I was a very happy child, so to speak. But, since we didn't have video games or television, and very little radio, in terms of a form of entertainment, I used to read a lot and I would draw a lot, and those two things used to occupy my time.
I go into a young film director's office these days and he says, 'Hey man, I know who you are. I grew up watching 'McHale's Navy'. And I think, 'Oh boy, here we go again'.
I came to America to become an architect. And somewhere along the line while I was still in school, I was lured into theater, and that's how I became interested in theater. My first play was something called 'A Banquet for the Moon.' It was a weird play.
I had no idea how difficult Sondheim's music would be. All through the rehearsals, I kept flubbing. There were so many tempo changes. I could never get through the opening number without any mistakes. One day, I went up to Hal Prince and offered to leave the show. He laughed it off. He said, 'Don't be silly. That's why we have tryouts.'
Of course we've been fighting against stereotypes from Day One at East West. That's the reason we formed: to combat that, and to show we are capable of more than just fulfilling the stereotypes – waiter, laundryman, gardener, martial artist, villain.

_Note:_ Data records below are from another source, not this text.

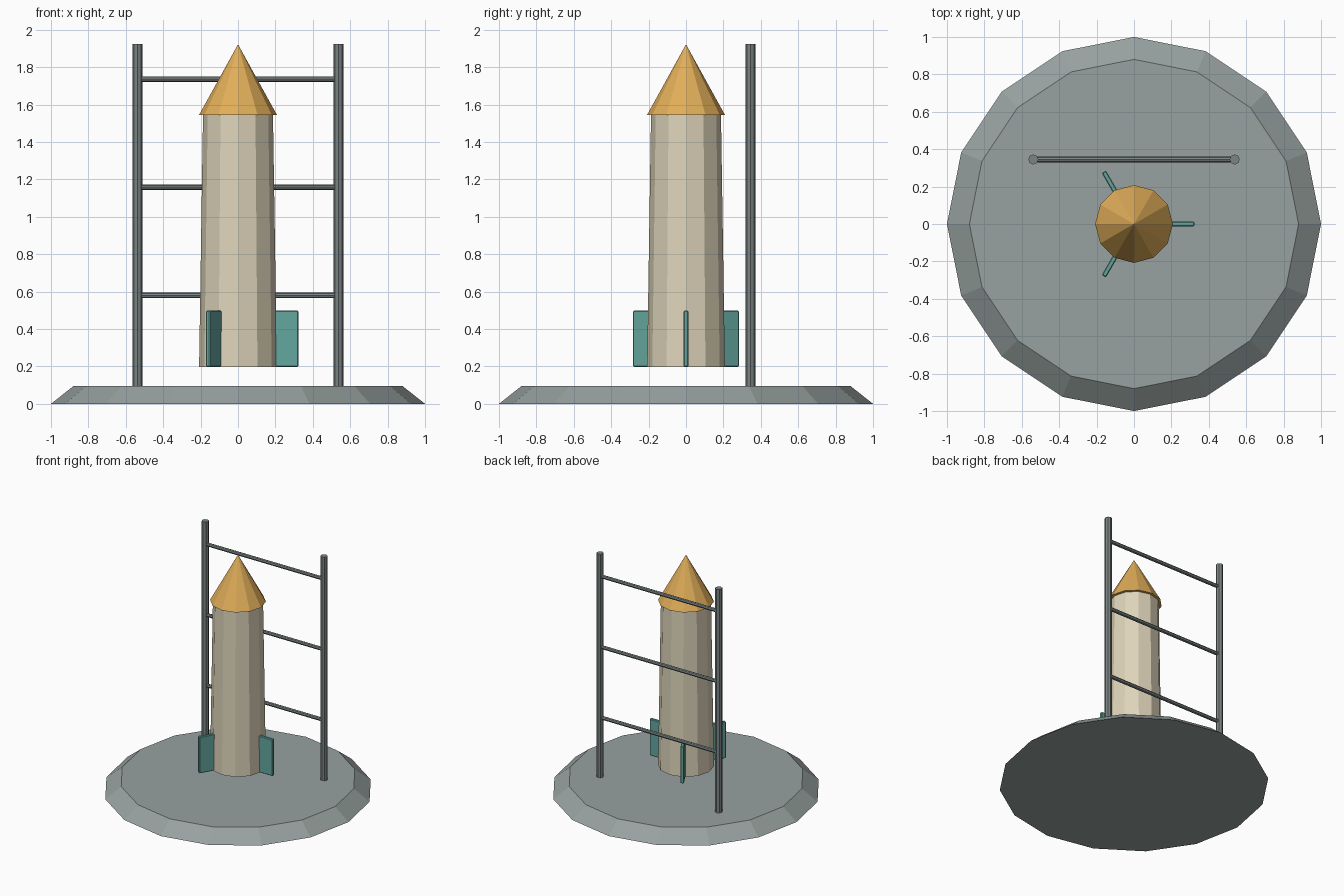
import bpy
import math
from mathutils import Matrix

cube = bpy.data.objects.get("Cube")
if cube:
    bpy.data.objects.remove(cube, do_unlink=True)


def material(name, rgb):
    mat = bpy.data.materials.new(name)
    mat.use_nodes = True
    mat.diffuse_color = (*rgb, 1)
    mat.node_tree.nodes["Principled BSDF"].inputs["Base Color"].default_value = (*rgb, 1)
    return mat


pad_grey = material("pad grey", (0.31, 0.36, 0.35))
steel_grey = material("steel grey", (0.20, 0.23, 0.23))
cream = material("cream", (0.73, 0.66, 0.49))
orange = material("orange", (0.75, 0.42, 0.10))
teal = material("teal", (0.13, 0.39, 0.35))


def frustum(name, sides, r_low, r_top, low, top, mat, x=0, y=0):
    """Upright flat-sided cylinder or cone between two heights."""
    bpy.ops.mesh.primitive_cone_add(vertices=sides, radius1=r_low, radius2=r_top,
                                    depth=top - low, location=(x, y, (low + top) / 2))
    obj = bpy.context.object
    obj.name = name
    obj.data.materials.append(mat)
    return obj


# Launch pad
frustum("launch_pad", 16, 1, 0.88, 0, 0.095, pad_grey)

# Rocket body and nose
frustum("rocket_body", 12, 0.208, 0.187, 0.198, 1.545, cream)
frustum("nose_cone", 12, 0.208, 0, 1.545, 1.922, orange)

# Three fins around the body
for i in range(3):
    bpy.ops.mesh.primitive_cube_add(size=1)
    fin = bpy.context.object
    fin.name = f"fin_{i + 1}"
    fin.data.transform(Matrix.Translation((0.25, 0, 0.348)) @ Matrix.Diagonal((0.145, 0.026, 0.3, 1)))
    fin.rotation_euler.z = i * math.tau / 3
    fin.data.materials.append(teal)
    bevel = fin.modifiers.new("soft_edges", "BEVEL")
    bevel.width = 0.005
    bevel.segments = 1

# Service tower: two posts joined by three rungs
POST_X, TOWER_Y = 0.538, 0.345
for side, sign in (("left", 1), ("right", -1)):
    frustum(f"{side}_post", 8, 0.027, 0.027, 0.09, 1.925, steel_grey, sign * POST_X, TOWER_Y)
for i, z in enumerate((0.58, 1.158, 1.736)):
    rung = frustum(f"rung_{i + 1}", 8, 0.015, 0.015, z - POST_X, z + POST_X, steel_grey, 0, TOWER_Y)
    rung.rotation_euler.y = math.pi / 2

No matter what happens, we couldn't let people say Asian-American actors can't act.